Orban Wallace proposes a reflection on the artifice of the image in the era of consumerism, where the TV news become another product ready to "consume" and "discard".
At the Lesbos border in Greece, thousands of immigrants from the Middle East arrive in boats looking for opportunities on a continent that invests in creating borders. In this context, journalists with their cameras are also weapons against immigrants. Who do they help, who do they really benefit?
The documentary is then presented as a game of matrioska, an image within another that invites us to think about the superficiality and fugacity of the news. The distance between the journalist and the immigrants, the differences of social classes and privileges and how humanity can slip into the middle of all this.
A necessary documentary for anyone who generates and consumes images about the vulnerability of others.
Watch this documentary now on Guidedoc
To my children by Shwan Dler Qaradaki
The universal can be seen through the story of a family. The word "war" is the most repeated in this work and in the life of the director. He constructs this work as a letter dedicated to his children, a will and a diary, an opportunity to express himself as he himself could not have from his father.
The film uses watercolors to illustrate this meaningful account, to transmit us all the fear, all the anger and all the hatred that sustains wars. This way we feel the distances, the uprooting, the wounds and the mourning that never goes away.
This film is also a record of the pain of the two years it took the director to reach Norway from Kurdistan, his country of origin. A reflection on the construction of identity from fragments and ruptures, and of identity as a necessity but also as the root of wars. Finally, the human being's untiring search for his own peace.
This great story is constructed from the testimonies of ex-servers of the military service of Turkey. Coming from different countries and practicing different religions, they coincide and tell us their anecdotes of their time in the army.

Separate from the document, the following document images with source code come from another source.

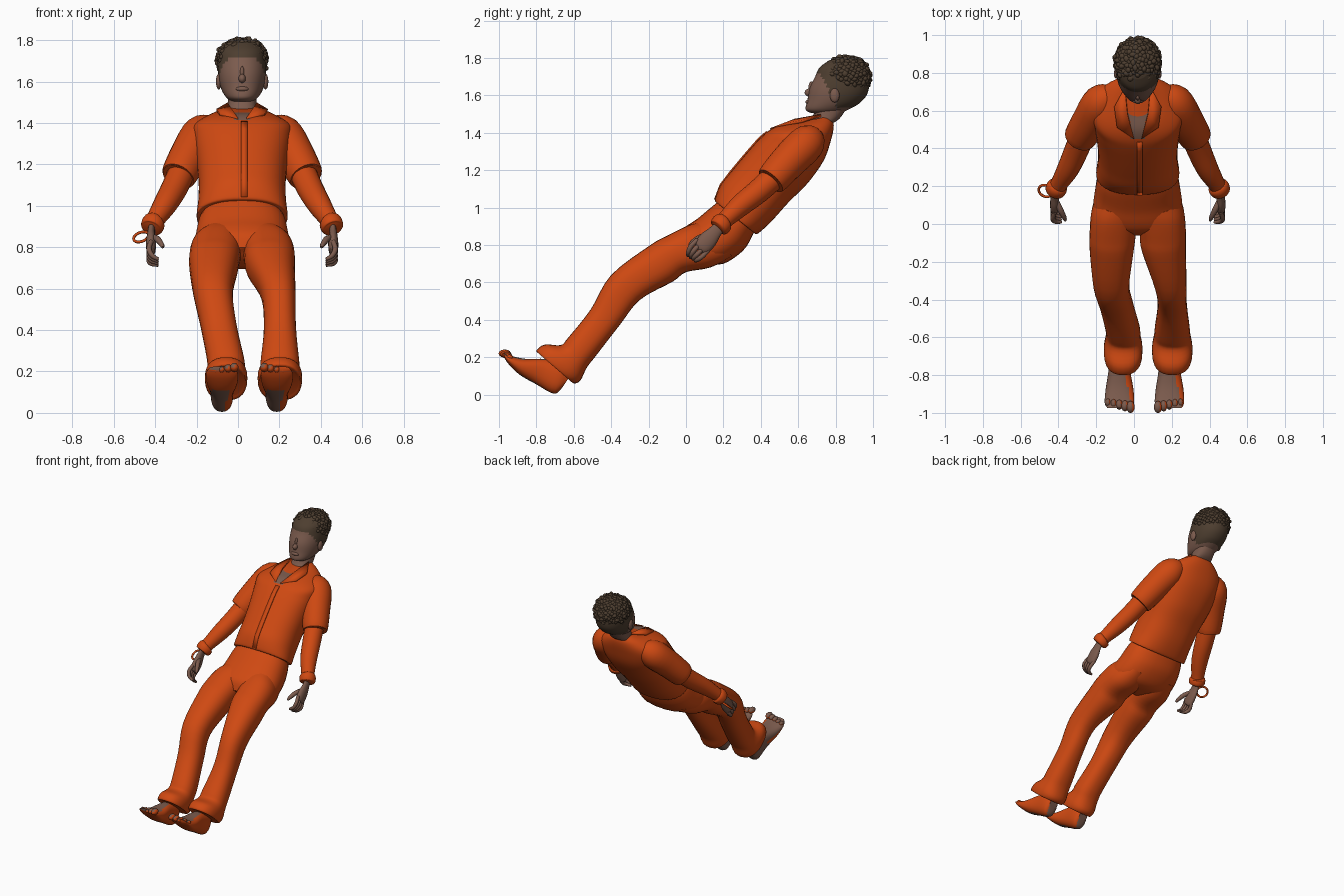
import bpy, bmesh, math, random
from mathutils import Vector, Matrix

if "Cube" in bpy.data.objects:
    bpy.data.objects.remove(bpy.data.objects["Cube"])

random.seed(4)
CX = 0.02                                   # body centre line


def material(name, rgb):
    m = bpy.data.materials.new(name)
    m.diffuse_color = (*rgb, 1)
    m.use_nodes = True
    m.node_tree.nodes["Principled BSDF"].inputs["Base Color"].default_value = m.diffuse_color
    return m


ORANGE = material("orange cloth", (0.62, 0.066, 0.006))
SKIN = material("brown skin", (0.20, 0.105, 0.075))
HAIR = material("dark brown hair", (0.075, 0.048, 0.029))


def finish(name, bm, mats, rule=None, angle=50):
    bmesh.ops.recalc_face_normals(bm, faces=bm.faces)
    bm.normal_update()
    if rule:
        for f in bm.faces:
            f.material_index = rule(f.calc_center_median(), f.normal)
    me = bpy.data.meshes.new(name)
    bm.to_mesh(me)
    bm.free()
    for m in mats:
        me.materials.append(m)
    me.shade_smooth()
    me.set_sharp_from_angle(angle=math.radians(angle))
    ob = bpy.data.objects.new(name, me)
    bpy.context.collection.objects.link(ob)
    return ob


def spline(rows, steps):
    """Catmull-Rom through tuples of numbers."""
    out = []
    for i in range(len(rows) - 1):
        p0, p1 = rows[max(i - 1, 0)], rows[i]
        p2, p3 = rows[i + 1], rows[min(i + 2, len(rows) - 1)]
        for k in range(steps):
            t = k / steps
            out.append(tuple(0.5 * (2 * b + (c - a) * t + (2 * a - 5 * b + 4 * c - d) * t * t
                             + (3 * b - a - 3 * c + d) * t ** 3)
                             for a, b, c, d in zip(p0, p1, p2, p3)))
    return out + [tuple(rows[-1])]


def skin_rings(bm, rings, n=28, power=1.0):
    """Closed skin over rings given as (centre, axis u, axis v)."""
    loops = []
    for c, u, v in rings:
        loop = []
        for k in range(n):
            a = 2 * math.pi * k / n
            co, si = math.cos(a), math.sin(a)
            co = math.copysign(abs(co) ** power, co)
            si = math.copysign(abs(si) ** power, si)
            loop.append(bm.verts.new(c + v * co + u * si))
        loops.append(loop)
    for a, b in zip(loops, loops[1:]):
        for k in range(n):
            bm.faces.new((a[k], a[(k + 1) % n], b[(k + 1) % n], b[k]))
    bm.faces.new(loops[0])
    bm.faces.new(loops[-1])


def loft(name, rows, mats, rule=None, steps=4, n=28, power=0.85):
    """Rows: front point y,z, back point y,z, left x, right x."""
    rings = []
    for yf, zf, yb, zb, x0, x1 in spline(rows, steps):
        rings.append((Vector(((x0 + x1) / 2, (yf + yb) / 2, (zf + zb) / 2)),
                      Vector(((x1 - x0) / 2, 0, 0)),
                      Vector((0, (yf - yb) / 2, (zf - zb) / 2))))
    bm = bmesh.new()
    skin_rings(bm, rings, n, power)
    return finish(name, bm, mats, rule)


def tube(bm, pts, side, n=16, flat=1.0, steps=4):
    """Tube through (x offset, y, z, radius), put on one side of the body."""
    pts = spline(pts, steps)
    cs = [Vector((CX + side * p[0], p[1], p[2])) for p in pts]
    rings = []
    for i, c in enumerate(cs):
        t = (cs[min(i + 1, len(cs) - 1)] - cs[max(i - 1, 0)]).normalized()
        u = t.cross(Vector((1, 0, 0))).normalized()
        rings.append((c, u * pts[i][3], t.cross(u) * pts[i][3] * flat))
    skin_rings(bm, rings, n)


def ball(bm, centre, size, seg=14):
    m = Matrix.Translation(centre) @ Matrix.Diagonal((*size, 1))
    bmesh.ops.create_uvsphere(bm, u_segments=seg, v_segments=seg // 2 + 1, radius=1, matrix=m)


# shirt, with an open V of skin at the neck
loft("shirt", [
    (.57, 1.45, .775, 1.49, -.06, .10), (.50, 1.44, .79, 1.44, -.14, .18),
    (.44, 1.41, .775, 1.36, -.215, .255), (.39, 1.365, .735, 1.25, -.215, .255),
    (.315, 1.28, .65, 1.13, -.20, .24), (.24, 1.19, .55, 1.03, -.19, .23),
    (.185, 1.12, .46, .93, -.192, .232), (.155, 1.045, .39, .865, -.20, .24),
    (.165, 1.025, .37, .86, -.195, .235)], [ORANGE, SKIN],
    lambda c, nr: 1 if c.y < .62 and c.z > 1.405 and abs(c.x - CX) < (c.z - 1.395) * .9 else 0,
    steps=6, n=48)

# shirt front overlap strip
bm = bmesh.new()
edge = [(.43, 1.41), (.385, 1.372), (.31, 1.286), (.235, 1.196), (.18, 1.124), (.15, 1.045)]
vs = [[bm.verts.new((x, y, z)) for y, z in edge] for x in (CX - .005, CX + .025)]
for i in range(len(edge) - 1):
    bm.faces.new((vs[0][i], vs[0][i + 1], vs[1][i + 1], vs[1][i]))
strip = finish("shirt_placket", bm, [ORANGE])
strip.modifiers.new("thick", "SOLIDIFY").thickness = 0.008

# hips of the trousers
loft("trouser_hips", [
    (.17, 1.03, .37, .89, -.17, .21), (.13, .998, .355, .85, -.19, .23),
    (.06, .94, .305, .77, -.205, .245), (0, .90, .20, .70, -.215, .255),
    (-.04, .86, .09, .70, -.20, .24), (-.06, .80, .03, .71, -.12, .16)], [ORANGE])

# trouser legs with cuffs: shared side profile, own left and right edges
profile = [(.06, .92, .25, .74), (0, .90, .13, .68), (-.10, .85, .0, .655), (-.19, .80, -.07, .605),
           (-.40, .64, -.245, .508), (-.51, .455, -.353, .374), (-.63, .305, -.48, .21),
           (-.67, .265, -.53, .145), (-.755, .268, -.565, .075), (-.80, .235, -.60, .06),
           (-.775, .215, -.62, .08)]
left_x = [(-.19, .02), (-.225, .02), (-.235, .01), (-.235, 0), (-.215, -.025), (-.18, -.005),
          (-.15, .03), (-.15, .035), (-.16, .045), (-.155, .04), (-.14, .025)]
right_x = [(.02, .23), (.02, .265), (.03, .275), (.04, .275), (.11, .278), (.125, .28),
           (.11, .295), (.105, .30), (.095, .31), (.10, .305), (.115, .29)]
for name, xs in (("left_trouser_leg", left_x), ("right_trouser_leg", right_x)):
    loft(name, [p + x for p, x in zip(profile, xs)], [ORANGE])


# bare feet, orange on the sides facing right and under the toes
def foot_rule(c, nr):
    return 1 if nr.x > .35 or (nr.z < 0 and c.z > .11) else 0


for name, dx in (("left_foot", 0), ("right_foot", .265)):
    rows = [(-.62, .10, -.66, .04, -.11, -.045), (-.66, .16, -.705, .005, -.13, -.025),
            (-.75, .19, -.80, .055, -.135, -.02), (-.86, .192, -.89, .107, -.15, -.003),
            (-.945, .21, -.95, .165, -.155, 0), (-.975, .225, -.975, .205, -.14, -.015)]
    loft(name, [r[:4] + (r[4] + dx, r[5] + dx) for r in rows], [SKIN, ORANGE], foot_rule)
    bm = bmesh.new()
    for k in range(5):
        big = k if dx == 0 else 4 - k           # big toe is on the inner side
        r = .014 + .002 * big
        ball(bm, (-.138 + dx + k * .030, -.945 - .006 * big, .200 + .005 * big),
             (r, r * 1.5, r), 10)
    finish(name + "_toes", bm, [SKIN, ORANGE], foot_rule)

# arms: short sleeve, long under-sleeve, wrist cuff, hand
for side, tag in ((-1, "left"), (1, "right")):
    bm = bmesh.new()
    tube(bm, [(.13, .68, 1.38, .06), (.19, .645, 1.345, .098), (.25, .55, 1.25, .096),
              (.305, .46, 1.15, .086), (.307, .457, 1.147, .07)], side, 24)
    finish(tag + "_short_sleeve", bm, [ORANGE])
    bm = bmesh.new()
    tube(bm, [(.28, .50, 1.19, .066), (.325, .39, 1.09, .064), (.37, .29, 1.01, .058),
              (.415, .215, .94, .046), (.43, .19, .915, .044)], side, 20)
    tube(bm, [(.42, .205, .93, .045), (.427, .195, .92, .056), (.437, .178, .895, .054),
              (.44, .172, .888, .04)], side, 20)
    finish(tag + "_arm_sleeve_and_cuff", bm, [ORANGE])
    bm = bmesh.new()
    tube(bm, [(.435, .19, .91, .03), (.44, .155, .87, .036), (.44, .12, .83, .048),
              (.44, .085, .79, .046), (.435, .07, .775, .03)], side, 16, .5)
    for k in range(4):
        s = (k - 1.5) * .019
        tube(bm, [(.44, .09 + s, .80 - s, .012), (.45, .055 + s, .765 - s, .013),
                  (.435, .035 + s * .8, .74 - s * .7, .012), (.405, .03 + s * .7, .728 - s * .5, .008)],
             side, 8)
    tube(bm, [(.435, .125, .85, .016), (.41, .075, .84, .016), (.39, .035, .815, .013),
              (.383, .018, .80, .007)], side, 8)
    finish(tag + "_hand", bm, [SKIN])
    # collar wing
    bm = bmesh.new()
    wing = [(.07, .72, 1.50), (.125, .62, 1.468), (.11, .51, 1.448), (.02, .45, 1.425), (.055, .58, 1.475)]
    bm.faces.new([bm.verts.new((CX + side * x, y, z)) for x, y, z in wing])
    bmesh.ops.triangulate(bm, faces=bm.faces)
    wing_ob = finish(tag + "_collar_wing", bm, [ORANGE])
    wing_ob.modifiers.new("thick", "SOLIDIFY").thickness = 0.014

# loose ring on the left wrist
bpy.ops.mesh.primitive_torus_add(major_radius=.038, minor_radius=.007, major_segments=24, minor_segments=8,
                                 location=(-.468, .175, .85), rotation=(math.radians(35), math.radians(-20), 0))
ring = bpy.context.object
ring.name = "wrist_ring"
ring.data.materials.append(ORANGE)
ring.data.shade_smooth()

# neck and head
loft("neck", [(.60, 1.42, .76, 1.44, -.06, .10), (.665, 1.47, .82, 1.475, -.05, .09),
              (.70, 1.54, .87, 1.55, -.05, .09)], [SKIN])
loft("head", [
    (.67, 1.505, .82, 1.50, -.03, .07), (.64, 1.525, .88, 1.53, -.06, .10),
    (.65, 1.58, .93, 1.56, -.083, .123), (.662, 1.64, .97, 1.61, -.095, .135),
    (.69, 1.70, .98, 1.68, -.095, .135), (.715, 1.75, .965, 1.755, -.083, .123),
    (.77, 1.79, .91, 1.80, -.04, .08)], [SKIN, HAIR],
    lambda c, nr: 1 if c.z > 1.715 or (c.y > .72 + (1.71 - c.z) * .5 and c.z > 1.535) else 0,
    steps=6, n=40, power=.95)
bm = bmesh.new()
ball(bm, (CX, .66, 1.615), (.018, .026, .022))
ball(bm, (CX, .672, 1.64), (.011, .018, .035))
ball(bm, (CX, .652, 1.565), (.032, .014, .012))
finish("nose_and_lips", bm, [SKIN])
bm = bmesh.new()
for side in (-1, 1):
    ball(bm, (CX + side * .113, .795, 1.60), (.014, .026, .038))
finish("ears", bm, [SKIN])

# curly hair: a cap of small lumps above a line sloping to the nape
bm = bmesh.new()
for i in range(420):
    z = 1 - 2 * (i + .5) / 420
    a = i * 2.39996
    r = math.sqrt(1 - z * z)
    j = random.uniform(.94, 1.04)
    p = Vector((CX + .113 * r * math.cos(a) * j, .858 + .122 * r * math.sin(a) * j, 1.703 + .1 * z * j))
    if p.z > 1.715 - .4 * (p.y - .715):
        rot = Matrix.Rotation(random.uniform(0, 6), 4, random.choice("XYZ"))
        size = Matrix.Diagonal((random.uniform(.014, .024), random.uniform(.014, .02), .014, 1))
        bmesh.ops.create_icosphere(bm, subdivisions=2, radius=1, matrix=Matrix.Translation(p) @ rot @ size)
finish("curly_hair", bm, [HAIR])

We do not see their faces and that helps to transmit the fear of their own identity in a context that constantly strives to annul it and build a sense of unique identity: the beginning of any war. We listen to these young men who, in theory, in the name of nationalism were willing to hurt others.